(Beginning of Material for this exercise)

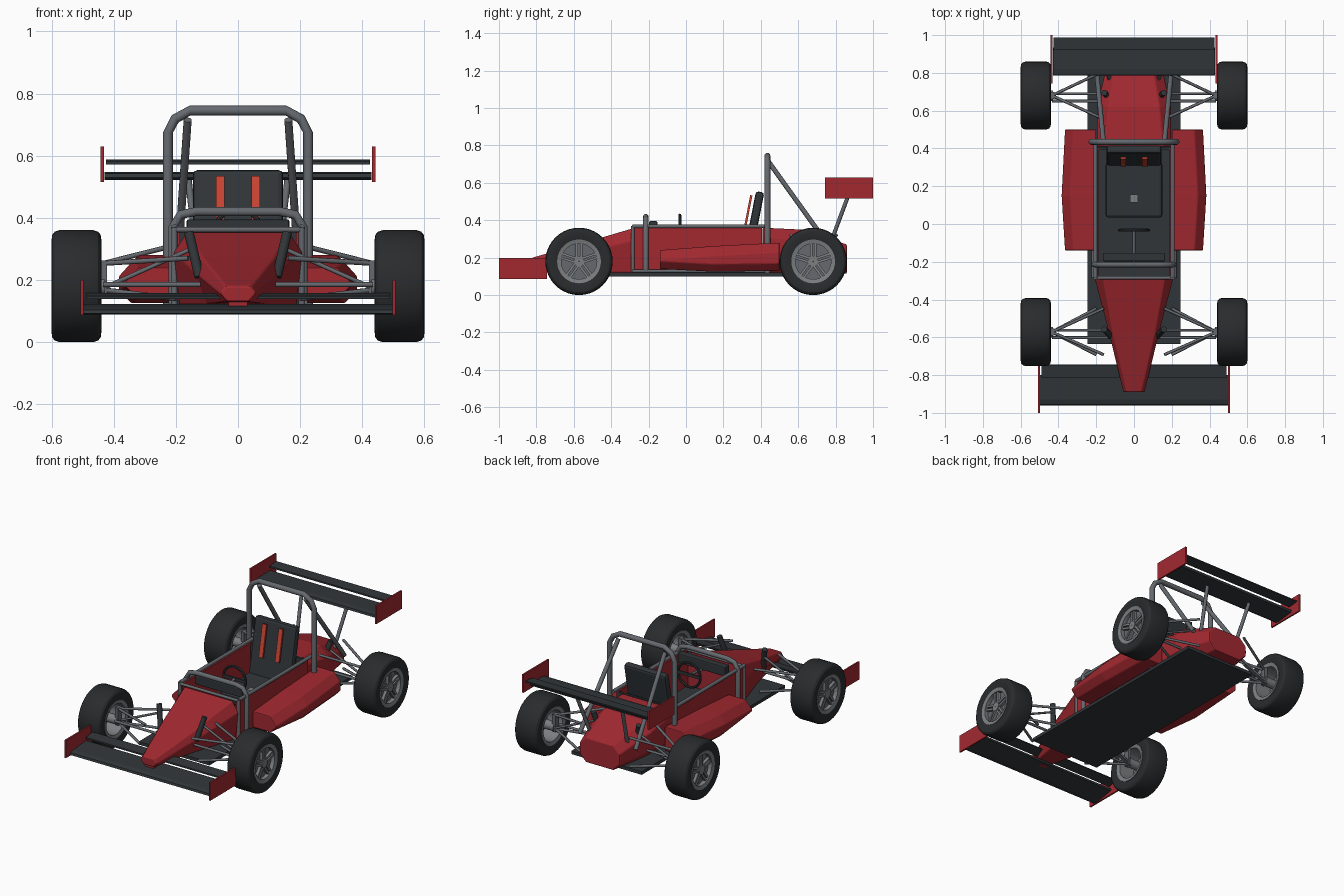
import bpy, bmesh
from math import sin, cos, pi, radians
from mathutils import Vector, Matrix

if "Cube" in bpy.data.objects:
    bpy.data.objects.remove(bpy.data.objects["Cube"])


def mat(name, rgb):
    m = bpy.data.materials.new(name)
    m.diffuse_color = (*rgb, 1)
    m.use_nodes = True
    m.node_tree.nodes["Principled BSDF"].inputs["Base Color"].default_value = m.diffuse_color
    return m


RED = mat("red_paint", (0.36, 0.022, 0.03))
BLACK = mat("carbon", (0.03, 0.036, 0.04))
RUBBER = mat("rubber", (0.022, 0.024, 0.026))
STEEL = mat("steel", (0.13, 0.14, 0.155))
ALLOY = mat("alloy", (0.2, 0.21, 0.22))
BELT = mat("belt_red", (0.6, 0.06, 0.035))


def finish(name, bm, m, smooth=None, bevel=0):
    bmesh.ops.recalc_face_normals(bm, faces=bm.faces)
    me = bpy.data.meshes.new(name)
    bm.to_mesh(me)
    bm.free()
    me.materials.append(m)
    o = bpy.data.objects.new(name, me)
    bpy.context.collection.objects.link(o)
    bpy.ops.object.select_all(action='DESELECT')
    bpy.context.view_layer.objects.active = o
    o.select_set(True)
    if smooth:
        bpy.ops.object.shade_smooth_by_angle(angle=radians(smooth))
    if bevel:
        b = o.modifiers.new("bevel", 'BEVEL')
        b.width, b.segments = bevel, 2
    return o


def skin(name, rings, m, smooth=None, bevel=0, closed=False):
    """Bridge equal rings of points; cap the ends unless closed."""
    bm = bmesh.new()
    vs = [[bm.verts.new(p) for p in r] for r in rings]
    n = len(rings[0])
    for i in range(len(vs) - (0 if closed else 1)):
        a, b = vs[i], vs[(i + 1) % len(vs)]
        for j in range(n):
            bm.faces.new((a[j], a[(j + 1) % n], b[(j + 1) % n], b[j]))
    if not closed:
        bm.faces.new(vs[0])
        bm.faces.new(vs[-1])
    return finish(name, bm, m, smooth, bevel)


def box(name, c, size, m, tilt=0, bevel=0):
    bm = bmesh.new()
    bmesh.ops.create_cube(bm, size=1, matrix=Matrix.Translation(c)
                          @ Matrix.Rotation(tilt, 4, 'X') @ Matrix.Diagonal((*size, 1)))
    return finish(name, bm, m, bevel=bevel)


def tube(name, pts, r, m=STEEL, n=12):
    """Round bar through the points, with mitred corners."""
    pts = [Vector(p) for p in pts]
    rings = []
    side = Vector((0, 1, 0)) if len(pts) > 2 else (pts[1] - pts[0]).orthogonal().normalized()
    for i, p in enumerate(pts):
        d = (pts[min(i + 1, len(pts) - 1)] - pts[max(i - 1, 0)]).normalized()
        up = d.cross(side).normalized()
        rings.append([p + r * (cos(2 * pi * k / n) * side + sin(2 * pi * k / n) * up) for k in range(n)])
    return skin(name, rings, m, 50)


def lathe(name, prof, c, m, n=40, smooth=30):
    """Spin a closed (radius, x) profile around the x axis."""
    return skin(name, [[(c[0] + x, c[1] + r * cos(2 * pi * k / n), c[2] + r * sin(2 * pi * k / n))
                        for r, x in prof] for k in range(n)], m, smooth, closed=True)


def hexa(y, wt, zt, wm, zm, wb, zb):
    return [(-wt, y, zt), (wt, y, zt), (wm, y, zm), (wb, y, zb), (-wb, y, zb), (-wm, y, zm)]


def foil(name, prof, x, m):
    return skin(name, [[(s * x, y, z) for y, z in prof] for s in (-1, 1)], m)


SIDES = ((-1, "left"), (1, "right"))

# floor and bodywork
box("floor_pan", (0, 0.0775, 0.11), (0.49, 1.425, 0.02), BLACK)
skin("nose_cone", [hexa(-0.89, 0.04, 0.18, 0.058, 0.155, 0.035, 0.13),
                   hexa(-0.57, 0.115, 0.272, 0.135, 0.22, 0.1, 0.12),
                   hexa(-0.29, 0.165, 0.355, 0.208, 0.29, 0.19, 0.12)], RED, bevel=0.006)
eng = []
for y, w, z0, z1, c in ((0.41, 0.195, 0.12, 0.36, 0.04), (0.62, 0.195, 0.115, 0.35, 0.06),
                        (0.86, 0.14, 0.115, 0.27, 0.045)):
    eng.append([(-w + c, y, z1), (w - c, y, z1), (w, y, z1 - c), (w, y, z0 + c),
                (w - c, y, z0), (-w + c, y, z0), (-w, y, z0 + c), (-w, y, z1 - c)])
skin("engine_cover", eng, RED, bevel=0.006)
box("cockpit_floor", (0, 0.06, 0.128), (0.39, 0.69, 0.016), BLACK)
box("firewall", (0, 0.4, 0.24), (0.38, 0.015, 0.24), BLACK)

for s, side in SIDES:
    box("cockpit_side_" + side, (s * 0.195, 0.06, 0.242), (0.016, 0.69, 0.24), RED)
    pod = []
    for y, w, z0, z1 in ((-0.14, 0.365, 0.14, 0.24), (0.15, 0.383, 0.125, 0.262), (0.5, 0.365, 0.13, 0.28)):
        pod.append([(s * 0.2, y, z1), (s * (w - 0.045), y, z1), (s * w, y, z1 - 0.05),
                    (s * w, y, z0 + 0.04), (s * (w - 0.04), y, z0), (s * 0.2, y, z0)])
    skin("sidepod_" + side, pod, RED, bevel=0.008)

# front wing
foil("front_wing_main", [(-0.96, 0.092), (-0.93, 0.088), (-0.805, 0.112), (-0.8, 0.122), (-0.93, 0.112), (-0.955, 0.104)], 0.497, BLACK)
foil("front_wing_flap", [(-0.812, 0.138), (-0.745, 0.152), (-0.747, 0.158), (-0.812, 0.148)], 0.49, BLACK)
box("nose_wing_mount", (0, -0.85, 0.125), (0.06, 0.06, 0.04), RED)
# rear wing
foil("rear_wing_main", [(0.785, 0.53), (0.81, 0.521), (0.93, 0.535), (0.935, 0.548), (0.82, 0.548), (0.79, 0.542)], 0.43, BLACK)
foil("rear_wing_flap", [(0.92, 0.572), (0.988, 0.58), (0.988, 0.587), (0.92, 0.582)], 0.425, BLACK)
for s, side in SIDES:
    box("front_endplate_" + side, (s * 0.502, -0.872, 0.143), (0.01, 0.256, 0.112), RED)
    box("rear_endplate_" + side, (s * 0.437, 0.872, 0.572), (0.01, 0.256, 0.114), RED)
    tube("rear_wing_strut_" + side, [(s * 0.13, 0.77, 0.27), (s * 0.16, 0.865, 0.525)], 0.011)

# roll cage
arch = [(0.225, 0.12), (0.225, 0.675), (0.203, 0.718), (0.155, 0.745)]
front_arch = [(0.21, 0.125), (0.21, 0.37), (0.185, 0.41), (0.135, 0.42)]
for name, a, y, r in (("main_roll_hoop", arch, 0.435, 0.016), ("front_roll_hoop", front_arch, -0.215, 0.0145)):
    tube(name, [(-x, y, z) for x, z in a] + [(x, y, z) for x, z in reversed(a)], r)
for s, side in SIDES:
    tube("rear_brace_" + side, [(s * 0.162, 0.44, 0.715), (s * 0.195, 0.78, 0.24)], 0.013)
    tube("upper_rail_" + side, [(s * 0.205, -0.285, 0.368), (s * 0.205, 0.435, 0.368)], 0.011)
    tube("lower_rail_" + side, [(s * 0.215, -0.285, 0.128), (s * 0.215, 0.435, 0.128)], 0.009)
    tube("front_post_" + side, [(s * 0.205, -0.285, 0.12), (s * 0.205, -0.285, 0.368)], 0.01)
tube("cross_bar", [(-0.205, -0.285, 0.362), (0.205, -0.285, 0.362)], 0.009)

# seat, belts, steering
box("seat_back", (0, 0.362, 0.375), (0.29, 0.045, 0.36), BLACK, radians(-11), 0.014)
box("seat_base", (0, 0.18, 0.18), (0.3, 0.29, 0.06), BLACK, radians(5), 0.014)
for s, side in SIDES:
    box("shoulder_belt_" + side, (s * 0.057, 0.33, 0.435), (0.028, 0.012, 0.2), BELT, radians(-11))
box("belt_buckle", (0, 0.135, 0.212), (0.04, 0.04, 0.016), ALLOY)
box("dashboard", (0, -0.175, 0.365), (0.33, 0.045, 0.06), BLACK, 0, 0.006)
bpy.ops.mesh.primitive_torus_add(location=(0, -0.033, 0.35), rotation=(pi / 2, 0, 0), major_radius=0.077,
                                 minor_radius=0.008, major_segments=28, minor_segments=8)
sw = bpy.context.object
sw.name = "steering_wheel"
sw.data.materials.append(BLACK)
bpy.ops.object.shade_smooth_by_angle()
box("steering_spoke", (0, -0.033, 0.35), (0.15, 0.01, 0.018), BLACK)
tube("steering_column", [(0, -0.033, 0.35), (0, -0.2, 0.33)], 0.008)

# wheels and suspension
tyre = [(0.115, -0.072), (0.15, -0.08), (0.165, -0.078), (0.175, -0.07), (0.18, -0.055), (0.18, 0.055),
        (0.175, 0.07), (0.165, 0.078), (0.15, 0.08), (0.115, 0.072)]
for end, wy in (("front", -0.572), ("rear", 0.68)):
    for s, side in SIDES:
        tag = end + "_" + side
        c = Vector((s * 0.52, wy, 0.18))
        lathe("tyre_" + tag, tyre, c, RUBBER)
        lathe("rim_ring_" + tag, [(0.095, -0.07), (0.117, -0.075), (0.117, 0.075), (0.095, 0.07)], c, ALLOY)
        lathe("rim_disc_" + tag, [(0.002, s * 0.035), (0.1, s * 0.035), (0.1, s * 0.045), (0.002, s * 0.045)], c, STEEL)
        lathe("hub_" + tag, [(0.002, s * -0.09), (0.028, s * -0.09), (0.028, s * 0.068), (0.002, s * 0.068)], c, ALLOY, 20)
        bm = bmesh.new()
        for k in range(5):
            for t in (-0.011, 0.011):
                bmesh.ops.create_cube(bm, size=1, matrix=Matrix.Translation(c + Vector((s * 0.052, 0, 0)))
                                      @ Matrix.Rotation(2 * pi * k / 5, 4, 'X')
                                      @ Matrix.Translation((0, t, 0.06)) @ Matrix.Diagonal((0.022, 0.013, 0.085, 1)))
        finish("spokes_" + tag, bm, ALLOY)
        box("upright_" + tag, (s * 0.432, wy, 0.208), (0.022, 0.035, 0.11), STEEL)
        # wishbones and push rod
        inner_z = 0.27 if end == "front" else 0.32
        inner_x = 0.2 if end == "front" else 0.17
        for dy in (-0.12, 0.125):
            d = "fore" if dy < 0 else "aft"
            tube(f"upper_arm_{d}_{tag}", [(s * 0.435, wy, 0.253), (s * (inner_x - 0.04 * (end == "front")), wy + dy, inner_z)], 0.008, n=8)
            tube(f"lower_arm_{d}_{tag}", [(s * 0.435, wy, 0.168), (s * inner_x, wy + dy, 0.14)], 0.008, n=8)
        tube("push_rod_" + tag, [(s * 0.43, wy + 0.01, 0.175), (s * 0.15, wy + 0.01, 0.3)], 0.007, n=8)
        tube("tie_rod_" + tag, [(s * 0.435, wy - 0.03, 0.185), (s * 0.12, wy - 0.03, 0.185)], 0.008, n=8)
        tube("damper_" + tag, [(s * 0.125, wy - 0.02, 0.21), (s * 0.158, wy + 0.015, 0.352)], 0.016, BLACK)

(End of Material for this exercise)

Problem details: Write out exactly the lines that fall from the line with "for r, x in" to the line with "return skin(name, [[(s" in the records above, keeping both ends.

Answer for the task:
                        for r, x in prof] for k in range(n)], m, smooth, closed=True)


def hexa(y, wt, zt, wm, zm, wb, zb):
    return [(-wt, y, zt), (wt, y, zt), (wm, y, zm), (wb, y, zb), (-wb, y, zb), (-wm, y, zm)]


def foil(name, prof, x, m):
    return skin(name, [[(s * x, y, z) for y, z in prof] for s in (-1, 1)], m)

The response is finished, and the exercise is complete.